(Stored items from a collection)
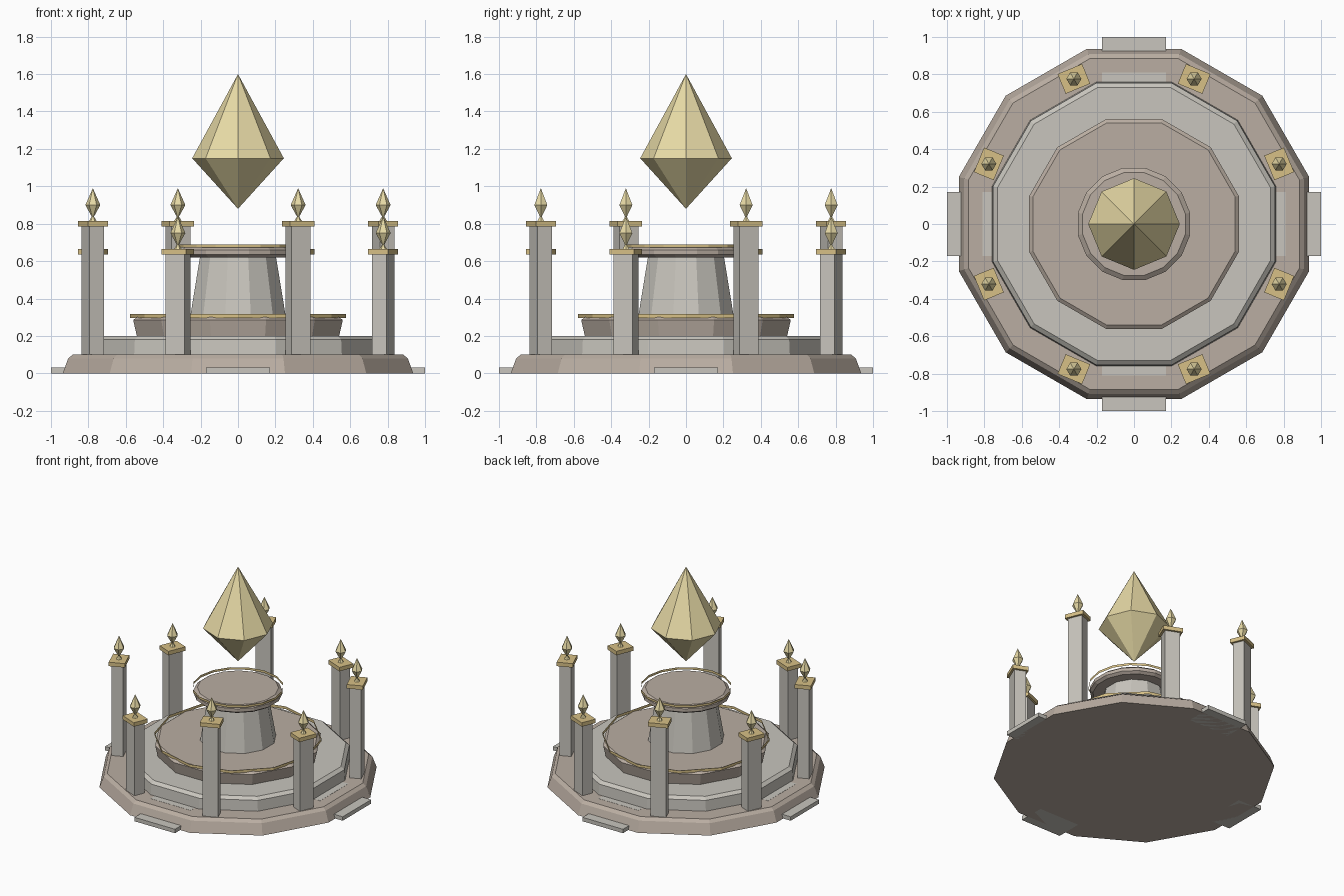
import bpy, bmesh
from math import pi, cos, sin, radians
from mathutils import Matrix

if "Cube" in bpy.data.objects:
    bpy.data.objects.remove(bpy.data.objects["Cube"])


def material(name, rgb):
    m = bpy.data.materials.new(name)
    m.diffuse_color = (*rgb, 1)
    m.use_nodes = True
    m.node_tree.nodes["Principled BSDF"].inputs["Base Color"].default_value = m.diffuse_color
    return m


TAN = material("warm_stone", (0.49, 0.42, 0.36))
STONE = material("pale_stone", (0.58, 0.56, 0.51))
GOLD = material("gold", (0.68, 0.53, 0.24))
CRYSTAL = material("crystal", (0.80, 0.70, 0.38))


def finish(name, bm, mat, recalc=True):
    if recalc:
        bmesh.ops.recalc_face_normals(bm, faces=bm.faces)
    me = bpy.data.meshes.new(name)
    bm.to_mesh(me)
    bm.free()
    me.materials.append(mat)
    ob = bpy.data.objects.new(name, me)
    bpy.context.collection.objects.link(ob)
    return ob


def lathe(name, profile, n, mat, turn=0.0, caps=True, at=(0, 0)):
    """Faceted solid of revolution; radius 0 makes a point."""
    bm = bmesh.new()
    rings = []
    for r, z in profile:
        count = n if r > 0 else 1
        rings.append([bm.verts.new((at[0] + r * cos(turn + 2 * pi * i / n),
                                    at[1] + r * sin(turn + 2 * pi * i / n), z))
                      for i in range(count)])
    for a, b in zip(rings, rings[1:]):
        for i in range(n):
            j = (i + 1) % n
            if len(a) == 1:
                bm.faces.new((a[0], b[j], b[i]))
            elif len(b) == 1:
                bm.faces.new((a[i], a[j], b[0]))
            else:
                bm.faces.new((a[i], a[j], b[j], b[i]))
    if caps:
        if len(rings[0]) > 1:
            bm.faces.new(rings[0][::-1])
        if len(rings[-1]) > 1:
            bm.faces.new(rings[-1])
    return finish(name, bm, mat, recalc=caps)


def radial_box(name, angle, r, depth, width, z0, z1, mat):
    """Box at distance r from the axis, facing outward."""
    bm = bmesh.new()
    bmesh.ops.create_cube(bm, size=1, matrix=Matrix.Rotation(angle, 4, 'Z')
                          @ Matrix.Translation((r, 0, (z0 + z1) / 2))
                          @ Matrix.Diagonal((depth, width, z1 - z0, 1)))
    return finish(name, bm, mat)


# Stacked twelve-sided tiers
H = radians(15)
lathe("base_tier", [(0.97, 0), (0.94, 0.08), (0.915, 0.1)], 12, TAN, H)
lathe("middle_tier", [(0.785, 0.1), (0.78, 0.18), (0.755, 0.2)], 12, STONE, H)
lathe("upper_tier", [(0.56, 0.2), (0.58, 0.285), (0.56, 0.3)], 12, TAN, H)
lathe("upper_tier_band", [(0.577, 0.295), (0.577, 0.316)], 12, GOLD, caps=False)

# Pedestal
lathe("pedestal", [(0.265, 0.3), (0.21, 0.625)], 12, STONE, H)
lathe("pedestal_top", [(0.285, 0.62), (0.306, 0.635), (0.306, 0.66), (0.28, 0.68)],
      16, TAN, pi / 16)
lathe("pedestal_band", [(0.315, 0.672), (0.315, 0.69)], 16, GOLD, caps=False)

# Floating crystal
lathe("crystal", [(0, 0.88), (0.245, 1.15), (0, 1.6)], 8, CRYSTAL)

# Steps on the four sides
for k in range(4):
    radial_box(f"lower_step_{k}", k * pi / 2, 0.9, 0.2, 0.34, 0, 0.03, STONE)
    radial_box(f"upper_step_{k}", k * pi / 2, 0.71, 0.2, 0.34, 0.07, 0.101, STONE)

# Alternating tall and short columns with caps and finials
for k in range(8):
    a = radians(22.5 + 45 * k)
    d = -0.15 * (k % 2)
    pos = (0.84 * cos(a), 0.84 * sin(a))
    radial_box(f"column_{k}", a, 0.84, 0.084, 0.11, 0.1, 0.787 + d, STONE)
    radial_box(f"column_cap_{k}", a, 0.84, 0.114, 0.142, 0.785 + d, 0.815 + d, GOLD)
    lathe(f"finial_{k}", [(0.02, 0.815 + d), (0.006, 0.838 + d),
                          (0.04, 0.9 + d), (0, 0.99 + d)], 6, CRYSTAL, 0, at=pos)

**What is required**
Whenever the string "faces" shows up in a line above, copy that line.

**Answer area**
        bmesh.ops.recalc_face_normals(bm, faces=bm.faces)
                bm.faces.new((a[0], b[j], b[i]))
                bm.faces.new((a[i], a[j], b[0]))
                bm.faces.new((a[i], a[j], b[j], b[i]))
            bm.faces.new(rings[0][::-1])
            bm.faces.new(rings[-1])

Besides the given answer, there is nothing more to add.